The original idea for shooting "Apocalypse Now" was to go to Vietnam during the final days of the war and to shoot the film on 16mm in an actual war zone with Steve McQueen playing Willard. I have trouble believing anyone would have okayed that, even in the midst of the '70s. It's more likely that by the time Lucas got the money together, he would have had to go to Cambodia or Thailand. Roger Corman had already put the word out that the Phillipines were a nightmare to shoot in, so Lucas would have tried for something that looked as close to the real location as possible. If you want some idea about how the film might have looked with Lucas at the helm, check out "More American Graffiti" and, specifically, the storyline about Terry The Toad heading to Vietnam. It's shot 16mm, and the image is presented as a windowboxed square during the movie. I seriously doubt the film would have ended up even remotely similar to the sprawling hallucinatory nightmare that Coppola ended up releasing. Instead, the film might have played out more as the straightforward modernization of Joseph Conrad's "Heart of Darkness," like the original Milius script. I think it's safe to say that without the merchandising money from "Star Wars," Lucas wouldn't have felt the same compulsion to work in commercial films, trapped by his own creation, and he would have been free to follow his instincts and make movies that looked a lot more like "THX-1138." It's likely he would have been known as that weirdo filmmaker who had that one big hit about the kids driving around in cars, instead of the unofficial master of an entire generation's childhood.

3 - Digital filmmaking would have flourished even sooner

George Lucas gets credit for many of the industry innovations that everyone takes full advantage of at this point, but the truth is that Coppola was the real visionary. He was always just a little bit too early for his own good. I remember the first time I read about the Silverfish, Coppola's digital studio on wheels, a trailer he could park on-set and use as both his staging area and his editing suite. He was the one who wanted to shoot on video instead of film. He was the one who saw non-linear editing as the future. He was the one who believed that film was a step along the way and not the final evolution of the tools. Lucas watched Coppola crash on the rocks of ambition over and over, and each time, he picked up where Coppola left off and perfected the technology. If Coppola had ended up making the "Star Wars" films, who's to say he wouldn't have pushed everything forward by a decade or more? I have a feeling all Coppola needed was the right financial support to make his dreams come true, and "Star Wars" could have been the right project to make that happen.

Did history work out for the best?

I think it did. "Star Wars" is one of those major events that affected not just the people who made it, but the people who watched it, and I cannot imagine the way modern movies would have changed without the saga in the mix.
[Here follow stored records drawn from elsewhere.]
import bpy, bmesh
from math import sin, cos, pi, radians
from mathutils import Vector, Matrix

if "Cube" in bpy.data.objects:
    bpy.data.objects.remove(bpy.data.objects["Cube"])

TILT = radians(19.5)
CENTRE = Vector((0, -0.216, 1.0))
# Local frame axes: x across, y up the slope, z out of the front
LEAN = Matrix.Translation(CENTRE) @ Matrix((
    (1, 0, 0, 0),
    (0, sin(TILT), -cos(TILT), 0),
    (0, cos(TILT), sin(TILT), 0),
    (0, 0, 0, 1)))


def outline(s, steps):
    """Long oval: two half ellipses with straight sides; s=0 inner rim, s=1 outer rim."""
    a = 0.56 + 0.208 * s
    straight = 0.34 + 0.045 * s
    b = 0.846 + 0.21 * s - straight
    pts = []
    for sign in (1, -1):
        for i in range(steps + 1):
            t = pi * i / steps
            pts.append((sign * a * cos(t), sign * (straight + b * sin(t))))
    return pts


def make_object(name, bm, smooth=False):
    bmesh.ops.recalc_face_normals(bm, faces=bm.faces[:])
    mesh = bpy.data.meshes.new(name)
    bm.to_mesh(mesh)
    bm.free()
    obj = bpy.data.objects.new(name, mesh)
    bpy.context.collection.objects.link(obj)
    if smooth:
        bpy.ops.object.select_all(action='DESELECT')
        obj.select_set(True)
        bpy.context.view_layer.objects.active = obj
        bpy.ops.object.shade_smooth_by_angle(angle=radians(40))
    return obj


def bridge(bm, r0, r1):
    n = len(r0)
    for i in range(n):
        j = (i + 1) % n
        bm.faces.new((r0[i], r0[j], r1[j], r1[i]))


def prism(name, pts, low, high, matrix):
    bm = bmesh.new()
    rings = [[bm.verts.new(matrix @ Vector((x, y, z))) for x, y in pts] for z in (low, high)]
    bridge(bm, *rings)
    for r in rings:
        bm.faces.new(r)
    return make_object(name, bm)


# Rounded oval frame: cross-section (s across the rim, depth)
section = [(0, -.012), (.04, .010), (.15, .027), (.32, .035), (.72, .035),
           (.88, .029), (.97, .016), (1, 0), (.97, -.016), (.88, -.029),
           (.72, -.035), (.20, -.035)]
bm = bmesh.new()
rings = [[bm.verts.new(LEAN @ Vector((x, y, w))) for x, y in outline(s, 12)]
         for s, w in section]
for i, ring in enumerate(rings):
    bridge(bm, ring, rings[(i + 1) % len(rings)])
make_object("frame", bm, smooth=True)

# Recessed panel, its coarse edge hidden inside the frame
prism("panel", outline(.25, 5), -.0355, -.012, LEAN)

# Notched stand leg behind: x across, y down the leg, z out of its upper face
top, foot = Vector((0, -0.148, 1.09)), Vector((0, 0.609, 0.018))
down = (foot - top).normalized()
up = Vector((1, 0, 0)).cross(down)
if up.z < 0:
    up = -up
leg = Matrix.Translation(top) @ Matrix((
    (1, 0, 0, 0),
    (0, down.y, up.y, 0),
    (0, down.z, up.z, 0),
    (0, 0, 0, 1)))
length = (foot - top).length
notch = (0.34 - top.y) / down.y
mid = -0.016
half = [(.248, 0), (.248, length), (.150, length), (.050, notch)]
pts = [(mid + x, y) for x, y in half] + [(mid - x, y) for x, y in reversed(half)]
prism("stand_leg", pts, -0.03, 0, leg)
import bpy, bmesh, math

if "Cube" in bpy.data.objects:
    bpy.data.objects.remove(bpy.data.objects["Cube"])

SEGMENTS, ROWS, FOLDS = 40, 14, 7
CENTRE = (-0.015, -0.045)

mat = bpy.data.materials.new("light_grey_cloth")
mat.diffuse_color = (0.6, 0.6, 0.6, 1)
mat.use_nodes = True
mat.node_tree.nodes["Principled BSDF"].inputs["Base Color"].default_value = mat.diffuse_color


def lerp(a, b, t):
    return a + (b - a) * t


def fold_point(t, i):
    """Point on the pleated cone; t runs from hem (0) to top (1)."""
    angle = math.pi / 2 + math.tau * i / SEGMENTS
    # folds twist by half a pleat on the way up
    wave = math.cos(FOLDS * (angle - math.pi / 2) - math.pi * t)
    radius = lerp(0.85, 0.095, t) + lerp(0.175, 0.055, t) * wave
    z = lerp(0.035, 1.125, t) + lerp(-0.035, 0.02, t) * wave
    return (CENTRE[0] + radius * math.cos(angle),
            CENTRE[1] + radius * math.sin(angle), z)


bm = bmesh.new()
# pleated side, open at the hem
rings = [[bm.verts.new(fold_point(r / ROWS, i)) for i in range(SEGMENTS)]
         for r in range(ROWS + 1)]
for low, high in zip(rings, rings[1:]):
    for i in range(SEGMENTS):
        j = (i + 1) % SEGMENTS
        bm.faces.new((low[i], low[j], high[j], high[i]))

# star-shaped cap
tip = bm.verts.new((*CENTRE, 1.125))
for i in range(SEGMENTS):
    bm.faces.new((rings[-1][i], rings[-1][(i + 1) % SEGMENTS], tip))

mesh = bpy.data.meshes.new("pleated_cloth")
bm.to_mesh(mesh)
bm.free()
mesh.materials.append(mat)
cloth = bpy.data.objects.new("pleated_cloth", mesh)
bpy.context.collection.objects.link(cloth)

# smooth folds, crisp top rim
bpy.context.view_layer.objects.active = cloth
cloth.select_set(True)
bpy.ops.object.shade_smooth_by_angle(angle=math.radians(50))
And while Coppola may not have picked the easy road, his "Apocalypse Now" is such a staggering example of what happens when a major artist pours his heart and soul into a project that I shudder to think of a world where it didn't exist.

The relationship between Lucas and Coppola has always seemed particularly complicated. Coppola went from being a mentor to being a collaborator and then eventually to being someone who needed Lucas to help support him so he could keep working.  Lucas went from being a director working in a very personal way to being the CEO of a billion-dollar empire, trapped in many ways by his own success. While I enjoy thinking about what could have happened for both of these artists, I wouldn't trade that possibility for the reality of what they both did.
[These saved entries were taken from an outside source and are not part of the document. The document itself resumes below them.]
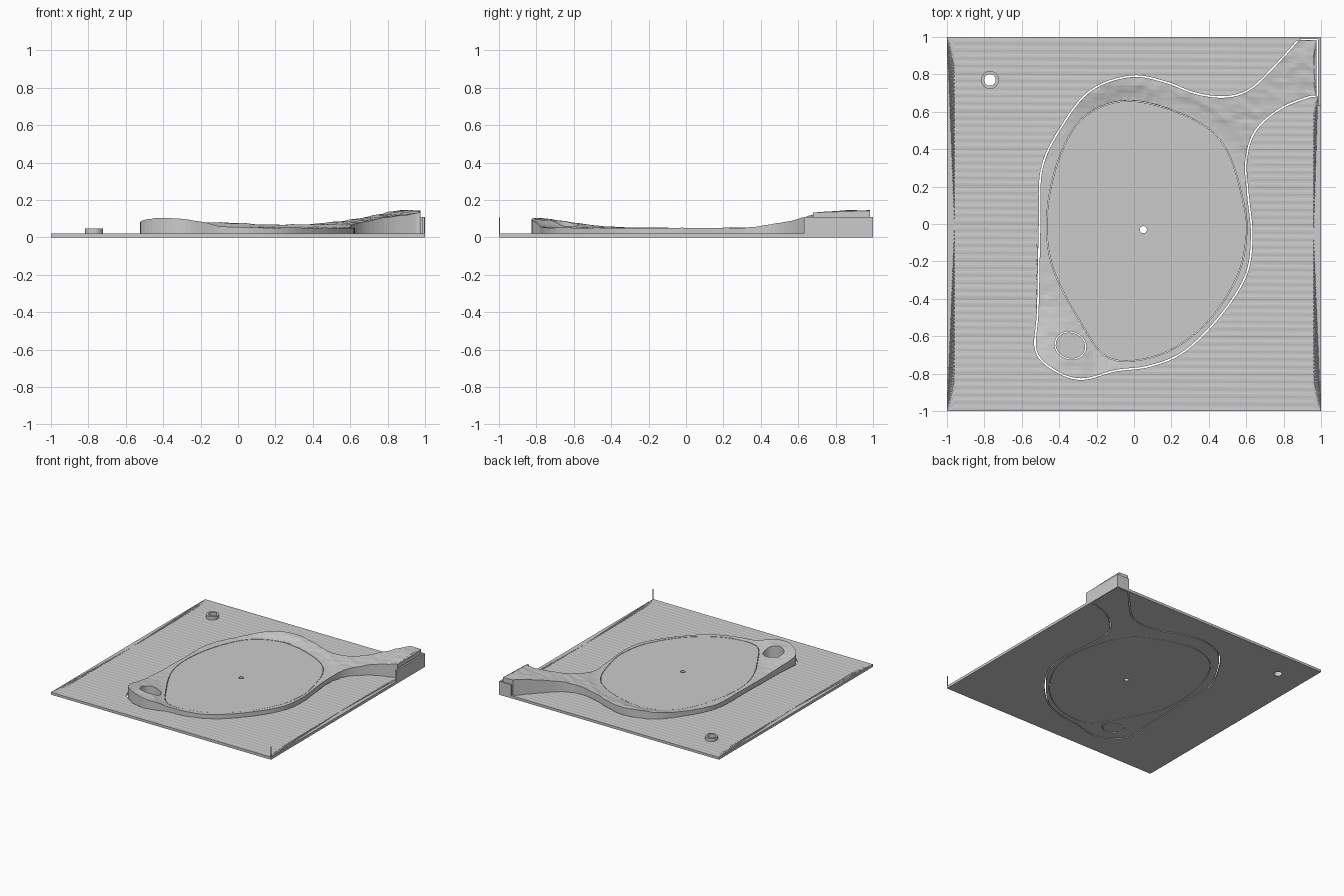
import bpy
import math
from mathutils import Vector, noise
from mathutils.geometry import delaunay_2d_cdt

default = bpy.data.objects.get("Cube")
if default:
    bpy.data.objects.remove(default)


def make_material(name, rgb):
    mat = bpy.data.materials.new(name)
    mat.use_nodes = True
    mat.diffuse_color = (*rgb, 1)
    mat.node_tree.nodes["Principled BSDF"].inputs["Base Color"].default_value = (*rgb, 1)
    return mat


grey = make_material("plain grey", (0.6, 0.6, 0.6))


def make_object(name, verts, faces):
    mesh = bpy.data.meshes.new(name)
    mesh.from_pydata(verts, [], faces)
    mesh.materials.append(grey)
    obj = bpy.data.objects.new(name, mesh)
    bpy.context.collection.objects.link(obj)
    return obj


def circle(cx, cy, radius, count=24, wobble=0.0):
    points = []
    for i in range(count):
        a = math.tau * i / count
        r = radius * (1 + wobble * math.sin(2 * a + 2.2))
        points.append(Vector((cx + r * math.cos(a), cy + r * math.sin(a))))
    return points


def spline(points, closed, steps=6):
    """Smooth curve through the control points."""
    pts = [Vector(p) for p in points]
    n = len(pts)
    get = (lambda i: pts[i % n]) if closed else (lambda i: pts[max(0, min(n - 1, i))])
    out = []
    for i in range(n if closed else n - 1):
        a, b, c, d = (get(i + k) for k in (-1, 0, 1, 2))
        for s in range(steps):
            t = s / steps
            out.append(0.5 * (2 * b + (c - a) * t + (2 * a - 5 * b + 4 * c - d) * t * t
                              + (3 * b - a - 3 * c + d) * t ** 3))
    return out if closed else out + [pts[-1]]


def offset(path, dist):
    """Shift a clockwise path outwards by dist."""
    n = len(path)
    out = []
    for i, p in enumerate(path):
        d = (path[(i + 1) % n] - path[i - 1]).normalized()
        out.append(p + Vector((-d.y, d.x)) * dist)
    return out


def inside(x, y, loop):
    hit = False
    q = loop[-1]
    for p in loop:
        if (p.y > y) != (q.y > y) and x < (q.x - p.x) * (y - p.y) / (q.y - p.y) + p.x:
            hit = not hit
        q = p
    return hit


def slab(name, outer, holes, height, grid=None, base=0.0):
    """Solid with outline, through holes and a height function for its top."""
    points, edges = [], []
    for loop in [outer] + holes:
        start, n = len(points), len(loop)
        points += loop
        edges += [(start + i, start + (i + 1) % n) for i in range(n)]
    if grid:
        dx, dy = grid
        for i in range(1, round(2 / dx)):
            for j in range(1, round(2 / dy)):
                p = Vector((-1 + i * dx, -1 + j * dy))
                if inside(p.x, p.y, outer) and not any(inside(p.x, p.y, h) for h in holes):
                    points.append(p)
    flat, _, tris, *_ = delaunay_2d_cdt(points, edges, [], 0, 1e-5)
    kept = []
    for tri in tris:
        c = sum((flat[i] for i in tri), Vector((0, 0))) / 3
        if inside(c.x, c.y, outer) and not any(inside(c.x, c.y, h) for h in holes):
            kept.append(tuple(tri))
    used = sorted({i for tri in kept for i in tri})
    index = {v: k for k, v in enumerate(used)}
    n = len(used)
    verts = [(flat[i].x, flat[i].y, height(flat[i].x, flat[i].y)) for i in used]
    verts += [(flat[i].x, flat[i].y, base) for i in used]
    top = [tuple(index[i] for i in tri) for tri in kept]
    directed = {(t[k], t[(k + 1) % 3]) for t in top for k in range(3)}
    walls = [(a + n, b + n, b, a) for a, b in directed if (b, a) not in directed]
    bottom = [tuple(i + n for i in reversed(t)) for t in top]
    return make_object(name, verts, top + bottom + walls)


def block(name, x0, x1, y0, y1, top):
    corners = [Vector(p) for p in ((x0, y0), (x1, y0), (x1, y1), (x0, y1))]
    return slab(name, corners, [], lambda x, y: top)


# Outlines: the shore runs clockwise from the raised corner and back to it
shore = spline([
    (.975, .68), (.94, .685), (.78, .62), (.645, .5), (.595, .34), (.605, .155),
    (.625, -.06), (.595, -.27), (.46, -.485), (.27, -.675), (.085, -.755),
    (-.1, -.78), (-.28, -.825), (-.42, -.78), (-.52, -.675), (-.51, -.46),
    (-.5, 0), (-.49, .29), (-.395, .5), (-.235, .705), (-.02, .785),
    (.165, .755), (.325, .695), (.485, .675), (.62, .715), (.75, .835),
    (.885, .985)], closed=False)
green = spline([
    (-.02, .66), (.3, .57), (.49, .41), (.59, .1), (.6, -.09), (.545, -.3),
    (.38, -.54), (.14, -.7), (-.13, -.72), (-.29, -.52), (-.44, -.22),
    (-.465, .07), (-.395, .37), (-.26, .58)], closed=True)
island = shore + [Vector((.975, .985))]
pit = circle(-.34, -.65, .08, wobble=.08)
post_hole = circle(-.77, .77, .031)
centre_hole = circle(.05, -.03, .019)


# Land rises away from the flat middle, towards two hills and the high corner
def land_height(x, y):
    p = Vector((x, y))
    away = min((p - g).length for g in green)
    rise = min(1, away / .09)
    south = .055 * math.exp(-((x + .42) ** 2 + (y + .85) ** 2) / .09)
    north = .028 * math.exp(-((x + .1) ** 2 + (y - .8) ** 2) / .12)
    corner = .11 * max(0, min(.84, (x + y - .9) / 1.05))
    rough = .005 * noise.noise(Vector((x * 16, y * 24, 0)))
    return .051 + rise * (max(south, north) + corner + rough)


def water_height(x, y):
    return .021 + .001 * math.sin(math.tau * y / .04 + x)


# Rippled plate with a cutout slightly larger than the land
cutout = offset(shore, .009)
cutout = [Vector((1.1, cutout[0].y))] + cutout + [Vector((.9, 1.1)), Vector((1.1, 1.1))]
square = [Vector(p) for p in ((-1, -1), (1, -1), (1, 1), (-1, 1))]
slab("water_plate", square, [cutout, post_hole], water_height, grid=(.04, .01))

# Land with its flat middle as a separate inlay
slab("land", island, [green, pit], land_height, grid=(.02, .02))
slab("flat_inlay", offset(green, -.003), [centre_hole], lambda x, y: .05)

# Pit closed only by a downward facing sheet
floor = circle(-.34, -.65, .074, wobble=.08)
make_object("pit_floor", [(p.x, p.y, .002) for p in floor],
            [tuple(reversed(range(len(floor))))])

# Collar around the corner hole
slab("hole_collar", circle(-.77, .77, .048), [post_hole], lambda x, y: .048, base=.01)

# Thin walls at the high corner and the thin spike at the front corner
block("side_wall", .985, 1, .63, 1, .11)
block("back_wall", .89, .985, .99, 1, .11)
block("corner_spike", .995, 1, -1, -.995, .105)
Besides, if I screw with this particular part of film history, I might accidentally erase "Tucker: The Man And His Dream" from existence. And nothing is worth that.
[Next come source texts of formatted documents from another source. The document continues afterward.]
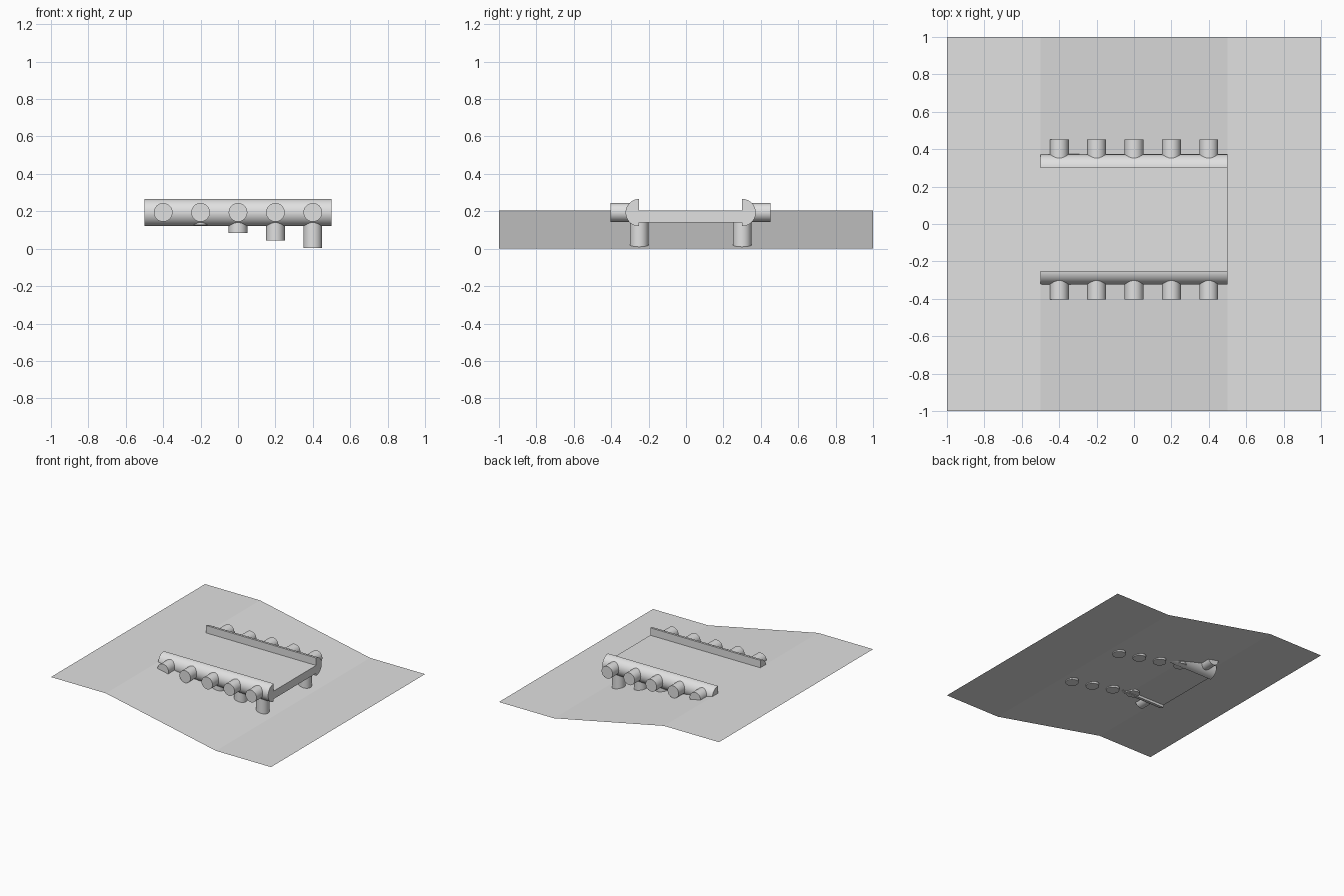
import bpy, bmesh, math
from mathutils import Matrix

if "Cube" in bpy.data.objects:
    bpy.data.objects.remove(bpy.data.objects["Cube"])

grey = bpy.data.materials.new("light_grey")
grey.diffuse_color = (0.75, 0.75, 0.75, 1)
grey.use_nodes = True
grey.node_tree.nodes["Principled BSDF"].inputs["Base Color"].default_value = grey.diffuse_color

HIGH = 0.205                      # ground height on the left
DECK = (-0.25, 0.30)              # y of the two deck edges
AXIS_Z, RAIL_R, POST_R = 0.193, 0.073, 0.05
XS = [-0.4, -0.2, 0.0, 0.2, 0.4]


def finish(name, bm, smooth=True):
    mesh = bpy.data.meshes.new(name)
    bm.to_mesh(mesh)
    bm.free()
    ob = bpy.data.objects.new(name, mesh)
    bpy.context.collection.objects.link(ob)
    mesh.materials.append(grey)
    if smooth:
        bpy.ops.object.select_all(action='DESELECT')
        ob.select_set(True)
        bpy.context.view_layer.objects.active = ob
        bpy.ops.object.shade_smooth_by_angle(angle=math.radians(40))
    return ob


def extrude_profile(name, pts, vec, cap=True, smooth=True):
    """Sweep a 3D outline along vec; capped solid, or an open sheet."""
    bm = bmesh.new()
    vs = [bm.verts.new(p) for p in pts]
    if cap:
        geom = [bm.faces.new(vs)]
        new = bmesh.ops.extrude_face_region(bm, geom=geom)["geom"]
    else:
        geom = [bm.edges.new(e) for e in zip(vs, vs[1:])]
        new = bmesh.ops.extrude_edge_only(bm, edges=geom)["geom"]
    bmesh.ops.translate(bm, vec=vec, verts=[v for v in new if isinstance(v, bmesh.types.BMVert)])
    bmesh.ops.recalc_face_normals(bm, faces=bm.faces)
    if not cap and sum(f.normal.z for f in bm.faces) < 0:
        bmesh.ops.reverse_faces(bm, faces=bm.faces)
    return finish(name, bm, smooth)


def cylinder(name, loc, length, rot=None):
    bm = bmesh.new()
    m = Matrix.Translation(loc) @ (rot or Matrix())
    bmesh.ops.create_cone(bm, cap_ends=True, segments=32, radius1=POST_R,
                          radius2=POST_R, depth=length, matrix=m)
    return finish(name, bm)


# sloping ground sheet
extrude_profile("ground_sheet",
                [(-1, -1, HIGH), (-0.5, -1, HIGH), (0.5, -1, 0), (1, -1, 0)],
                (0, 2, 0), cap=False, smooth=False)

# flat deck slab
extrude_profile("deck",
                [(-0.5, DECK[0], 0.14), (-0.5, DECK[1], 0.14),
                 (-0.5, DECK[1], HIGH), (-0.5, DECK[0], HIGH)],
                (1, 0, 0), smooth=False)

turn = Matrix.Rotation(math.pi / 2, 4, 'X')
for side, y, label in ((-1, DECK[0], "front"), (1, DECK[1], "back")):
    # half-round rail with its flat side towards the deck
    arc = [(-0.5, y + side * RAIL_R * math.cos(a), AXIS_Z + RAIL_R * math.sin(a))
           for a in [math.pi * (i / 24 - 0.5) for i in range(25)]]
    extrude_profile(label + "_rail", arc, (1, 0, 0))
    for i, x in enumerate(XS):
        # horizontal peg pointing outwards
        cylinder(f"{label}_peg_{i}", (x, y + side * 0.0825, AXIS_Z + 0.001), 0.14, turn)
        # vertical post that ends just under the ground
        bottom = HIGH * (0.5 - x) - 0.018
        top = AXIS_Z
        cylinder(f"{label}_post_{i}", (x, y, (top + bottom) / 2), top - bottom)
I'll have one more contribution to "What If?" week tomorrow, and keep checking in all across HitFix for special contributions from our music and TV writers about other possible alternate realities.